YES, it is that good. The medium SUV is a sharply designed product with the backing of the industry’s best new car warranty.
The Sportage is at the forefront of the brand’s surge with sales of the medium SUV up more than 40 per cent yearon-year and the marque’s second best seller after the Cerato.
The base model front drive only 2.0-litre Si petrol is $29,990 on the road while the review vehicle with all the bells and whistles, the 2.0-litre turbodiesel Platinum GT Line, is $49,990.
There is a huge price difference between the entry level and the top of the range, but the Platinum is a classy and quality vehicle.
The Sportage is among the slickest medium-sized SUVs with concept car-like 19in rims, a body kit, blackened exterior and the cool headlight arrangements, including ice cube daytime running lamps, giving it an up-market presence.
Kia has adopted the same front-end arrangement across most of its range, with the large, keyhole-style grille a distinctive feature.
Inside, the Sportage is quite dark throughout, thanks mainly to its GT Line status.
Different shades of grey and black dominate with a lighter roof adding some brighter contrast.
At least in this top-spec version, in terms of practicality the Sportage is perfect in a lot of ways. It has loads of features that will be used every day and manages to avoid the majority of fiddly extras that won’t be used all that often.
It has a wireless charging pad for smartphones.
The multimedia screen is small, but high quality, and can be controlled either by a touch
or a clear, concise and easy-tooperate line of buttons on the centre console.
A pair of traditional analog instruments flank a wide digital screen in the centre of the dash.
Storage is plentiful and clever without going over the top.
There are two cupholders line astern in the centre console, space for larger bottles in all four doors, as well as a pair of slightly undersized cup holders in the rear centre armrest.
It’s well-equipped with leather trimmed seats, 19in alloys, auto emergency braking, lane departure, automatic tailgate, keyless entry, auto lights and wipers, LED lights and fog lamps, dual-zone climate control, vented and heated powered seats, and parking assist.
The AWD version of the Sportage gets a six speed automatic transmission, as well as a remote button to lock the centre diff, while a ‘Drive Select’ switch allows for Eco and Sport modes for gearbox and throttle.
The Sportage is easy to drive, even with the addition of the heavier AWD/diesel drivetrain.

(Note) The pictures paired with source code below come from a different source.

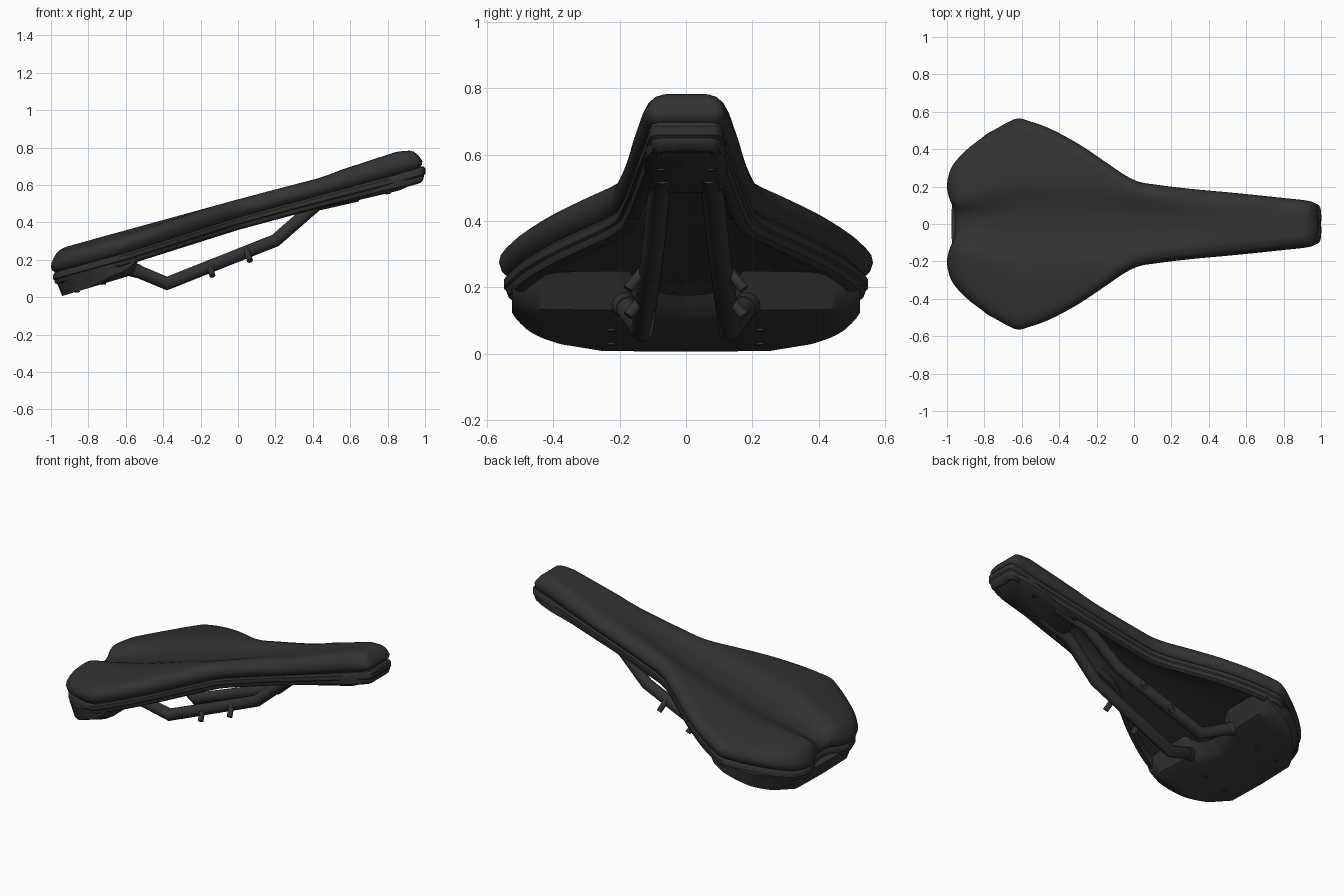
import bpy, bmesh, math
from mathutils import Vector

cube = bpy.data.objects.get("Cube")
if cube:
    bpy.data.objects.remove(cube)

mat = bpy.data.materials.new("charcoal black")
mat.use_nodes = True
mat.diffuse_color = (0.032, 0.032, 0.032, 1)
mat.node_tree.nodes["Principled BSDF"].inputs["Base Color"].default_value = mat.diffuse_color


def finish(name, bm, angle=40):
    bmesh.ops.remove_doubles(bm, verts=bm.verts, dist=0.0005)
    bmesh.ops.recalc_face_normals(bm, faces=bm.faces)
    mesh = bpy.data.meshes.new(name)
    bm.to_mesh(mesh)
    bm.free()
    mesh.materials.append(mat)
    ob = bpy.data.objects.new(name, mesh)
    bpy.context.collection.objects.link(ob)
    bpy.ops.object.select_all(action='DESELECT')
    ob.select_set(True)
    bpy.context.view_layer.objects.active = ob
    bpy.ops.object.shade_smooth_by_angle(angle=math.radians(angle))


def lerp_table(table, x):
    if x <= table[0][0]:
        return table[0][1]
    for (a, u), (b, v) in zip(table, table[1:]):
        if x <= b:
            return u + (v - u) * (x - a) / (b - a)
    return table[-1][1]


def loft(bm, rings, capped=False):
    for a, b in zip(rings, rings[1:]):
        for i in range(len(a)):
            j = (i + 1) % len(a)
            bm.faces.new((a[i], a[j], b[j], b[i]))
    if capped:
        bm.faces.new(rings[0])
        bm.faces.new(rings[-1])


# Side profile heights: cushion top and seam
TOP = [(-1, .225), (-.97, .25), (-.92, .275), (-.7, .34), (0, .529), (.45, .642),
       (.55, .68), (.85, .778), (.94, .785), (1, .775)]
SEAM = [(-1, .125), (-.6, .235), (0, .425), (.5, .56), (.85, .655), (1, .70)]
top = lambda x: lerp_table(TOP, x)
seam = lambda x: lerp_table(SEAM, x)

# Half outline from the rear notch to the nose, smoothed by a spline
HALF = [(-.955, 0), (-.963, .08), (-.985, .13), (-1, .2), (-.985, .28), (-.95, .34),
        (-.88, .41), (-.78, .482), (-.68, .541), (-.62, .564), (-.56, .55), (-.45, .51),
        (-.3, .43), (-.15, .33), (-.05, .262), (.03, .225), (.12, .21), (.3, .188),
        (.55, .165), (.8, .139), (.92, .125), (.965, .108), (.978, .07), (.98, 0)]


def smooth_outline(points, steps=4):
    pts = [Vector(p) for p in points]
    ext = [Vector((pts[1].x, -pts[1].y))] + pts + [Vector((pts[-2].x, -pts[-2].y))]
    out = []
    for a, b, c, d in zip(ext, ext[1:], ext[2:], ext[3:]):
        for k in range(steps):
            t = k / steps
            out.append(b + (c - a) * t / 2 + (2 * a - 5 * b + 4 * c - d) * t * t / 2
                       + (3 * b - a - 3 * c + d) * t ** 3 / 2)
    out.append(pts[-1])
    return out + [Vector((p.x, -p.y)) for p in reversed(out[1:-1])]


OUTLINE = smooth_outline(HALF)


def inset_ring(bm, inset, fraction, height, nose):
    """Ring moved towards the spine by a distance, then by a fraction of the rest."""
    ring = []
    for p in OUTLINE:
        p = p.copy()
        p.x += nose * max(0, min(1, (p.x - .85) / .1))
        spine = Vector((max(-.72, min(.86, p.x)), 0))
        d = p - spine
        t = max(0, 1 - inset / max(d.length, .001)) * (1 - fraction)
        q = spine + d * t
        ring.append(bm.verts.new((q.x, q.y, height(q.x, q.y))))
    return ring


def hollow(x, y):
    """Central channel plus a slight droop towards the wings."""
    depth = lerp_table([(-1, .065), (-.85, .055), (-.5, .044), (0, .034), (.2, .02), (.5, 0)], x)
    width = lerp_table([(-.98, .08), (-.6, .165), (-.1, .14), (.45, .06)], x)
    droop = lerp_table([(-.95, .25), (-.6, .13), (0, .13)], x)
    return depth * math.exp(-abs(y / width) ** 3) + droop * y * y


# Padded cushion with a central channel
bm = bmesh.new()
rings = []
edge = [(.06, 0, -.02), (.03, 0, 0), (.008, 0, .15), (0, 0, .38), (.004, 0, .58),
        (.018, 0, .8), (.034, 0, .93), (.06, 0, 1)]
for inset, frac, f in edge + [(.06, k / 14, 1) for k in range(1, 15)]:
    rings.append(inset_ring(bm, inset, frac, lambda x, y: seam(x) + f * (top(x) - seam(x))
                            - f * f * hollow(x, y), .015 - .025 * f))
loft(bm, rings)
finish("cushion", bm, 50)

# Hollow shell below the cushion with a two-band rim, deeper at the nose
bm = bmesh.new()
rings = []
for inset, frac, dz in [(.06, 0, .01), (.022, 0, 0), (.014, 0, -.01), (.014, 0, -.032),
                        (.022, 0, -.038), (.022, 0, -.043), (.028, 0, -.058), (.045, 0, -.066),
                        (.06, 0, -.064), (.075, 0, -.03), (.075, .3, -.005), (.075, .65, .005),
                        (.075, 1, .01)]:
    rings.append(inset_ring(bm, inset, frac, lambda x, y: seam(x)
                            + dz * lerp_table([(.4, 1), (.93, 1.25)], x), .035))
loft(bm, rings)
finish("base_shell", bm, 35)

# Rear mounting plate with an arch cut into its raised front lip
REAR = [(0, -.94), (.25, -.935), (.38, -.865), (.48, -.755), (.515, -.69), (.53, -.64)]
FRONT = [(0, -.59), (.1, -.57), (.2, -.525), (.45, -.515), (.53, -.545)]
LIP = [(0, .175), (.06, .18), (.11, .195), (.15, .222), (.175, .25), (.45, .245), (.53, .2)]
floor = lambda x: .006 + .3 * (x + .94)
bm = bmesh.new()
rings = []
for y in [i * .0125 for i in range(-42, 43)]:
    xr, xf, lip = [lerp_table(t, abs(y)) for t in (REAR, FRONT, LIP)]
    lift = .035 * max(0, (abs(y) - .42) / .11) ** 2
    section = [(xr - .036, seam(xr) - .045), (xr - .02, floor(xr) + .05), (xr, floor(xr) + lift),
               (xf - .08, floor(xf - .08) + lift), (xf - .04, floor(xf) + lift),
               (xf - .015, lip - .04 * (lip - .1) / .15), (xf, lip)]
    rings.append([bm.verts.new((x, y, z)) for x, z in section])
loft(bm, rings, True)
finish("rear_plate", bm, 40)

# Nose mounting plate
bm = bmesh.new()
rings = []
for x, w, drop in [(.46, .07, .0), (.48, .105, .014), (.53, .13, .02), (.86, .12, .02),
                   (.92, .11, .008), (.945, .1, -.012)]:
    z = .505 + .235 * (x - .5)
    rings.append([bm.verts.new((x, y, h)) for y, h in
                  [(-w, z + .05), (-w, z), (-w + .025, z - drop), (w - .025, z - drop),
                   (w, z), (w, z + .05)]])
loft(bm, rings, True)
finish("nose_plate", bm, 30)


def tube(name, points, radius, taper=1):
    """Round bar with mitred bends."""
    pts = [Vector(p) for p in points]
    bm = bmesh.new()
    rings = []
    for i, p in enumerate(pts):
        before = (p - pts[i - 1]).normalized() if i else (pts[1] - p).normalized()
        after = (pts[i + 1] - p).normalized() if i < len(pts) - 1 else before
        along = (before + after).normalized()
        side = along.cross(Vector((0, 1, 0))).normalized()
        other = side.cross(along)
        r = radius * (1 + (taper - 1) * i / (len(pts) - 1))
        rings.append([bm.verts.new(p + r * (side * math.cos(a) / max(.6, along.dot(after))
                                            + other * math.sin(a)))
                      for a in [math.tau * k / 16 for k in range(16)]])
    loft(bm, rings, True)
    finish(name, bm, 35)


for s, label in [(1, "left"), (-1, "right")]:
    # Rail and its rear socket
    tube(label + "_rail", [(-.66, .215 * s, .17), (-.56, .185 * s, .148), (-.38, .132 * s, .073),
                           (.2, .1 * s, .303), (.42, .08 * s, .495), (.64, .07 * s, .545)], .034)
    tube(label + "_rail_socket", [(-.68, .215 * s, .16), (-.6, .197 * s, .158),
                                  (-.53, .175 * s, .137)], .042, .88)
    # Clamp pins beside the rail
    for x, z in [(-.14, .15), (.06, .23)]:
        tube(label + "_clamp_pin", [(x - .015, .125 * s, z + .025),
                                    (x + .004, .175 * s, z - .036)], .016)
    # Plate screws
    for x in (-.86, -.72):
        z = floor(x)
        tube(label + "_rear_screw", [(x, .225 * s, z + .01), (x + .002, .225 * s, z - .005)], .013)
    for x in (.6, .8):
        z = .485 + .235 * (x - .5)
        tube(label + "_nose_screw", [(x, .075 * s, z + .01), (x + .002, .075 * s, z - .005)], .013)
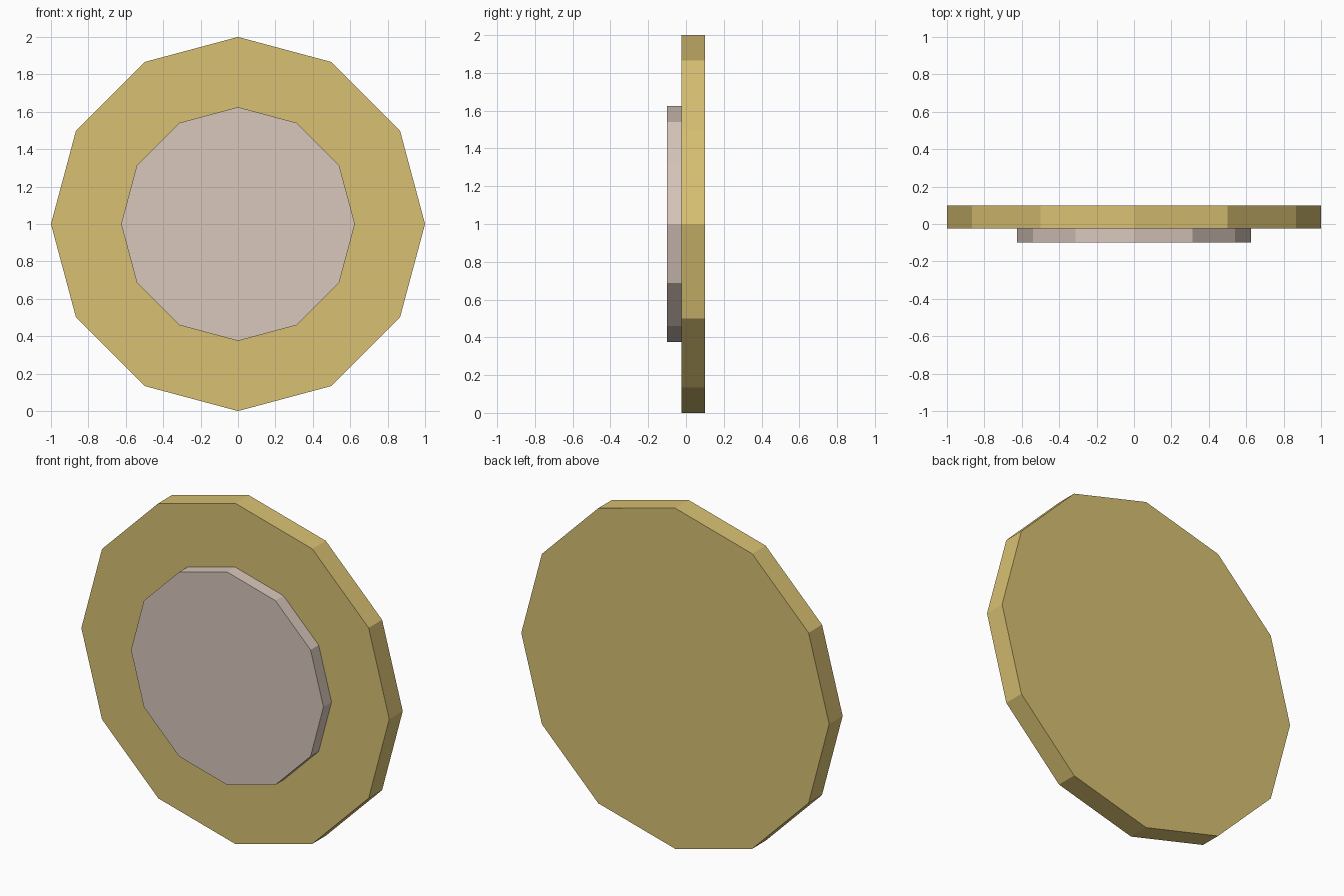
import bpy
import math

cube = bpy.data.objects.get("Cube")
if cube:
    bpy.data.objects.remove(cube, do_unlink=True)


def make_material(name, colour):
    mat = bpy.data.materials.new(name)
    mat.use_nodes = True
    mat.diffuse_color = (*colour, 1)
    bsdf = next(n for n in mat.node_tree.nodes if n.type == "BSDF_PRINCIPLED")
    bsdf.inputs["Base Color"].default_value = (*colour, 1)
    return mat


def make_disc(name, radius, y_front, y_back, mat):
    """Upright twelve-sided disc facing the front."""
    bpy.ops.mesh.primitive_cylinder_add(
        vertices=12, radius=radius, depth=y_back - y_front,
        location=(0, (y_front + y_back) / 2, 1),
        rotation=(math.pi / 2, 0, 0))
    disc = bpy.context.object
    disc.name = name
    disc.data.materials.append(mat)
    return disc


gold = make_material("gold", (0.69, 0.53, 0.17))
pale_pink = make_material("pale pink", (0.69, 0.57, 0.50))

# Large backing disc and the smaller raised disc on its front
make_disc("backing_disc", 1.0, -0.025, 0.1, gold)
make_disc("raised_disc", 0.625, -0.1, -0.025, pale_pink)
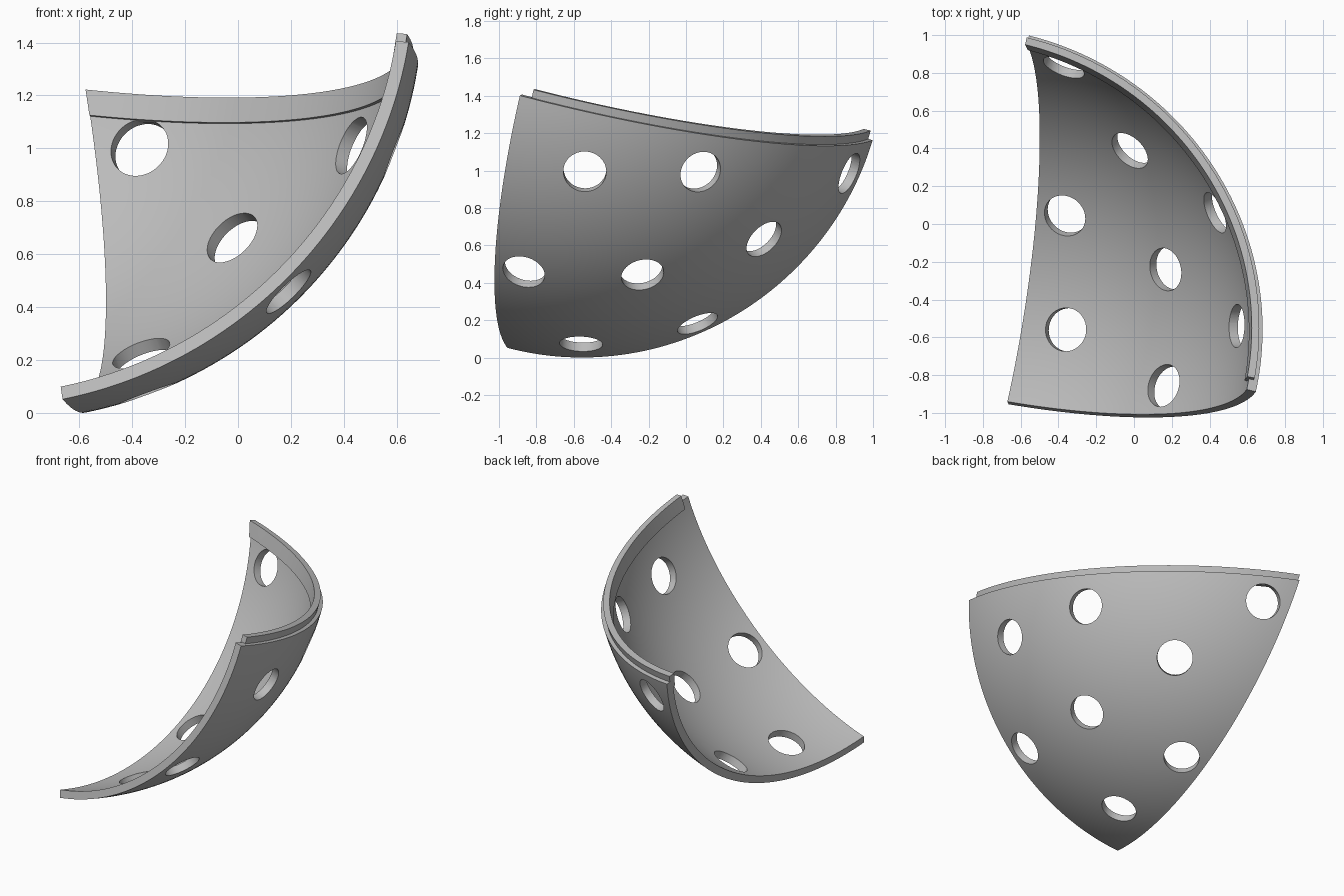
import bpy
import bmesh
from math import radians, sin, cos
from mathutils import Vector, Matrix

cube = bpy.data.objects.get("Cube")
if cube:
    bpy.data.objects.remove(cube, do_unlink=True)

# Sphere that the panel is cut from: a fifth of a hemisphere
CENTRE = Vector((-0.89, -0.505, 1.56))
RADIUS = 1.59
WALL = 0.05
SPAN = radians(72.5)
HOLE_RADIUS = 0.115

# Frame: pole corner, first equator corner, and the direction across
POLE = Vector((0.21, 0.945, -0.25)).normalized()
START = Vector((0.15, -0.247, -0.955))
START = (START - START.dot(POLE) * POLE).normalized()
ACROSS = START.cross(POLE)
END = cos(SPAN) * START + sin(SPAN) * ACROSS
EDGE_NORMAL = cos(SPAN) * ACROSS - sin(SPAN) * START

grey = bpy.data.materials.new("plain grey")
grey.use_nodes = True
grey.diffuse_color = (0.5, 0.5, 0.5, 1)
grey.node_tree.nodes["Principled BSDF"].inputs["Base Color"].default_value = (0.5, 0.5, 0.5, 1)


def make_object(name, bm):
    bmesh.ops.recalc_face_normals(bm, faces=bm.faces)
    mesh = bpy.data.meshes.new(name)
    bm.to_mesh(mesh)
    bm.free()
    mesh.materials.append(grey)
    obj = bpy.data.objects.new(name, mesh)
    bpy.context.collection.objects.link(obj)
    return obj


def select_only(obj):
    bpy.ops.object.select_all(action='DESELECT')
    obj.select_set(True)
    bpy.context.view_layer.objects.active = obj


def thick_patch(point, columns, rows, depth):
    """Grid surface from point(u, v), thickened towards the sphere centre."""
    bm = bmesh.new()
    grid = [[bm.verts.new(point(i / columns, j / rows)) for j in range(rows + 1)]
            for i in range(columns + 1)]
    for i in range(columns):
        for j in range(rows):
            bm.faces.new((grid[i][j], grid[i + 1][j], grid[i + 1][j + 1], grid[i][j + 1]))
    bmesh.ops.remove_doubles(bm, verts=bm.verts, dist=0.0001)
    result = bmesh.ops.extrude_face_region(bm, geom=bm.faces[:], use_keep_orig=True)
    for item in result["geom"]:
        if isinstance(item, bmesh.types.BMVert):
            item.co += (CENTRE - item.co).normalized() * depth
    return bm


# Curved triangular panel
def panel_point(u, v):
    lon, lat = u * SPAN, v * radians(90)
    around = cos(lon) * START + sin(lon) * ACROSS
    return CENTRE + RADIUS * (cos(lat) * around + sin(lat) * POLE)


panel = make_object("curved_panel", thick_patch(panel_point, 48, 60, WALL))

# Round holes, cut square to the surface
holes = [(-0.36, 0.86, 0.99), (-0.02, 0.39, 0.66), (0.43, 0.06, 1.01),
         (-0.36, 0.05, 0.21), (0.17, -0.24, 0.475), (-0.35, -0.56, 0.09),
         (0.17, -0.86, 0.48), (0.55, -0.54, 1.01)]
bm = bmesh.new()
for hole in holes:
    axis = (Vector(hole) - CENTRE).normalized()
    place = Matrix.Translation(CENTRE + axis * (RADIUS - WALL / 2))
    bmesh.ops.create_cone(bm, cap_ends=True, segments=48, radius1=HOLE_RADIUS,
                          radius2=HOLE_RADIUS, depth=0.3,
                          matrix=place @ axis.to_track_quat('Z', 'Y').to_matrix().to_4x4())
cutter = make_object("hole_cutter", bm)
cutter.hide_render = True
cut = panel.modifiers.new("holes", 'BOOLEAN')
cut.operation = 'DIFFERENCE'
cut.solver = 'EXACT'
cut.object = cutter
select_only(panel)
bpy.ops.object.modifier_apply(modifier=cut.name)
bpy.data.objects.remove(cutter, do_unlink=True)


# Joining lip inside the upper edge, trimmed flush with the left edge
def lip_point(u, v):
    t = radians(2.2 + 90.8 * u)
    along = cos(t) * END + sin(t) * POLE
    return CENTRE + (RADIUS - 0.025) * along + (0.1 * v - 0.055) * EDGE_NORMAL


bm = thick_patch(lip_point, 64, 2, 0.04)
trim = bmesh.ops.bisect_plane(bm, geom=bm.verts[:] + bm.edges[:] + bm.faces[:],
                              plane_co=CENTRE, plane_no=ACROSS, clear_inner=True)
bmesh.ops.holes_fill(bm, edges=[e for e in bm.edges if e.is_boundary], sides=0)
lip = make_object("joining_lip", bm)

for obj in (panel, lip):
    select_only(obj)
    bpy.ops.object.shade_smooth_by_angle(angle=radians(30))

It’s also quiet, but the larger, wider, lower profile tyres, transmit road noise on coarse bitumen.
The little diesel is lively and, while there is a bit of gruffness at start-up, it quickly fades when the car is up to speed, especially when cruising at 100km/h
The steering is not too light and will vary with speed. It’s also got a surprising amount of feel for such a small, high-riding vehicle. The six-speeder can also be controlled via paddles.
The common rail direct injection 2.0-litre turbo-diesel is a willing performer with excellent manners.
Maximum power of 136kW arrives at 4000rpm, while its 400Nm of torque is available from as low as 1750rpm.
Kia claims a combined fuel economy figure of 6.8 litres per 100km. I saw a best of 7.3L/100km over 350km. The 62-litre diesel tank gives a theoretical range of 795km.
Kia’s seven-year/unlimited km warranty includes roadside assist and a free first service at three months.
Cheap and cheerful doesn’t cut it for Kia anymore.
The Sportage Platinum GT Line is well-resolved, wellpackaged and thoroughly enjoyable.